July 08, 2023

Jenő Jandó
Jenő Jandó

All at Naxos were deeply saddened to learn of the passing of Hungarian pianist Jenő Jandó. One of the most prolific artists in the history of classical music recording, Jenő released his first album for Naxos in 1988 as the young label’s first house pianist. He would go on to produce a series of the complete works for keyboard by major composers that generated a truly phenomenal discography of classical-romantic and, later, 20th-century repertoire.

Born in Pecs, a quiet town in southern Hungary, Jenő Jandó was taught piano by his mother before undertaking formal study of the instrument at the Liszt Academy in Budapest where, later in life, he would be appointed professor. After graduation, he enjoyed a series of successes in major international competitions, including the Cziffra and Ciani Piano Competitions, yet he himself believed his professional career really began when he took third prize at the Beethoven Piano Competition at the age of 18. In addition to lifelong critical recognition for his performances, he received numerous personal awards, including the prestigious Liszt Prize, the highest honour for Hungarian musicians, and the Knight’s Cross of the Hungarian Order of Merit, which recognised his contributions to the arts and culture of Hungary.

Jenő’s recordings for Naxos include all of Mozart’s piano concertos and sonatas; the complete piano sonatas of Haydn and Beethoven; the complete piano music of Bartók; and numerous albums of chamber music. Jenő mirrored Naxos’ approach to its catalogue, that of embracing innovation, completeness, quality, breadth and availability. To this can be added the supremacy of the work over the ego of the performer, which led to Jenő’s reputation as the prime example of a ‘silent star’.
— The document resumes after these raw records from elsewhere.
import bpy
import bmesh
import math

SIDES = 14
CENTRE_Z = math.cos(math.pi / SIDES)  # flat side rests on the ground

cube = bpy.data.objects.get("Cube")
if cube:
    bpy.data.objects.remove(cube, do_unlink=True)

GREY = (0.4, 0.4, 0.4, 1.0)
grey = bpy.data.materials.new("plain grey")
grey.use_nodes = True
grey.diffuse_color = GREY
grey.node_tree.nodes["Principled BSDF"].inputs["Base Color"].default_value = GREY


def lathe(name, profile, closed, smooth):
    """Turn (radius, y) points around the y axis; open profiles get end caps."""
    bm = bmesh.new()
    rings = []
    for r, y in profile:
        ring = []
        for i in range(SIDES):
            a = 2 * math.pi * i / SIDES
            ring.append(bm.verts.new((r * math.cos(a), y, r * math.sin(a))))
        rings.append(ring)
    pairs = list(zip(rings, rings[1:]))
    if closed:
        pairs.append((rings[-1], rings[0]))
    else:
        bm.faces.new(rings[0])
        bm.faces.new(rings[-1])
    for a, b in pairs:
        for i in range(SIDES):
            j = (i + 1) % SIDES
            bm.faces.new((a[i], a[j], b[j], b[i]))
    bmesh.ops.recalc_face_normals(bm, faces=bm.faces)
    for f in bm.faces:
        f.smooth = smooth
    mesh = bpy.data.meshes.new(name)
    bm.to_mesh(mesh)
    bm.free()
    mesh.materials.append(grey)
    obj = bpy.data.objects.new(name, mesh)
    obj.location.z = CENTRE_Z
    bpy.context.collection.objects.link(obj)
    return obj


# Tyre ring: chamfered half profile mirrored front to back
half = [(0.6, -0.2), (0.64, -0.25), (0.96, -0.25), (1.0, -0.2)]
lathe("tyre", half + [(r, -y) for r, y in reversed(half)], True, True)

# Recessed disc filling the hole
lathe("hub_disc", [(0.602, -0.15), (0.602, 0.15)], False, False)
As an accompanist, Jenő worked closely with violinist Takako Nishizaki. Together, they recorded over 100 works for Naxos, gaining widespread recognition for their interpretations of classical repertoire, most notably for their four-volume set of the Mozart violin sonatas. Looking back on their partnership, established over 30 years ago, Takako Nishizaki commented:

“The world has lost a wonderful musician. I have not seen or played with him for a long time, perhaps more than 20 years. But when we recorded the Beethoven and Mozart sonatas together many years ago, we always had a lot of fun. He was highly intelligent and extremely musical with technique to spare and the ability to create tone colour always appropriate to the music. I will miss him.”
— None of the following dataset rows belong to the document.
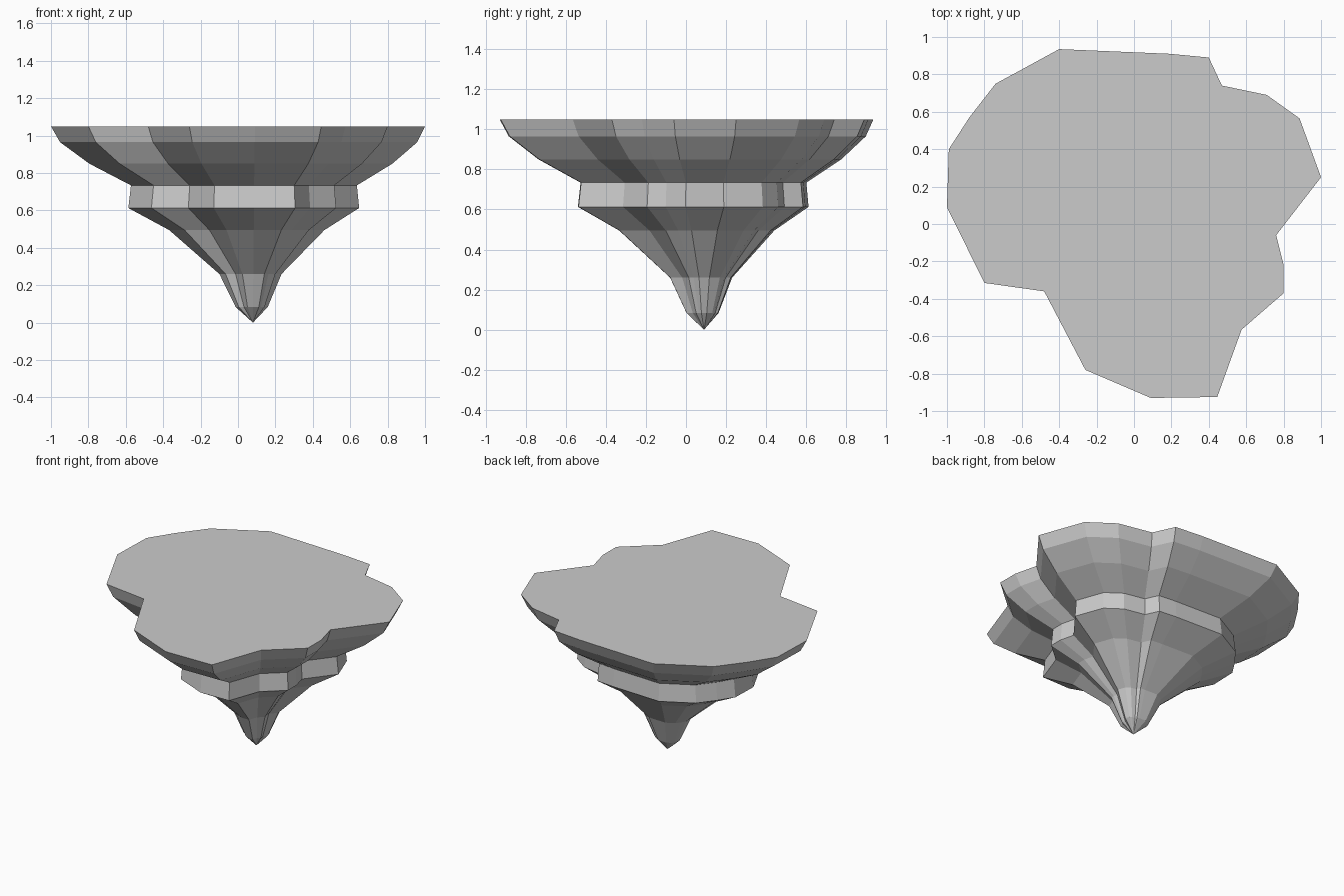
import bpy
import bmesh

if "Cube" in bpy.data.objects:
    bpy.data.objects.remove(bpy.data.objects["Cube"])

# Irregular plateau outline, clockwise seen from above
OUTLINE = [
    (-0.40, 0.935), (0.19, 0.91), (0.40, 0.89), (0.47, 0.74), (0.71, 0.69),
    (0.885, 0.565), (1.0, 0.25), (0.76, -0.06), (0.80, -0.22), (0.80, -0.37),
    (0.575, -0.565), (0.445, -0.925), (0.09, -0.93), (-0.26, -0.78),
    (-0.48, -0.36), (-0.80, -0.315), (-1.0, 0.09), (-0.99, 0.40),
    (-0.88, 0.57), (-0.74, 0.75),
]

# Height and scale of each rock layer, shrinking toward the lower tip
LAYERS = [(1.05, 1.0), (0.965, 0.955), (0.85, 0.81), (0.734, 0.604),
          (0.613, 0.617), (0.495, 0.415), (0.26, 0.166), (0.084, 0.086)]
TIP = (0.08, 0.09, 0.0)


def ring(bm, z, s):
    return [bm.verts.new((TIP[0] + (x - TIP[0]) * s, TIP[1] + (y - TIP[1]) * s, z))
            for x, y in OUTLINE]


bm = bmesh.new()
rings = [ring(bm, z, s) for z, s in LAYERS]
n = len(OUTLINE)

# Flat plateau
bm.faces.new(rings[0])

# Stepped rock sides
for a, b in zip(rings, rings[1:]):
    for i in range(n):
        j = (i + 1) % n
        bm.faces.new((a[i], a[j], b[j], b[i]))

# Pointed underside
tip = bm.verts.new(TIP)
for i in range(n):
    bm.faces.new((rings[-1][i], rings[-1][(i + 1) % n], tip))

bmesh.ops.recalc_face_normals(bm, faces=bm.faces)
mesh = bpy.data.meshes.new("floating_island")
bm.to_mesh(mesh)
bm.free()
bpy.context.collection.objects.link(bpy.data.objects.new("floating_island", mesh))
Jenő’s final recording for Naxos was released in 2020. The programme comprised later works by Liszt. The critical reception it received from American Record Guide serves as an appropriate valediction: “Jandó’s sheer output is admirable. As a recording artist, he is one of the most prolific, and yet quality does not suffer at all with the sheer volume of his output … Excellent and clean playing, as always.”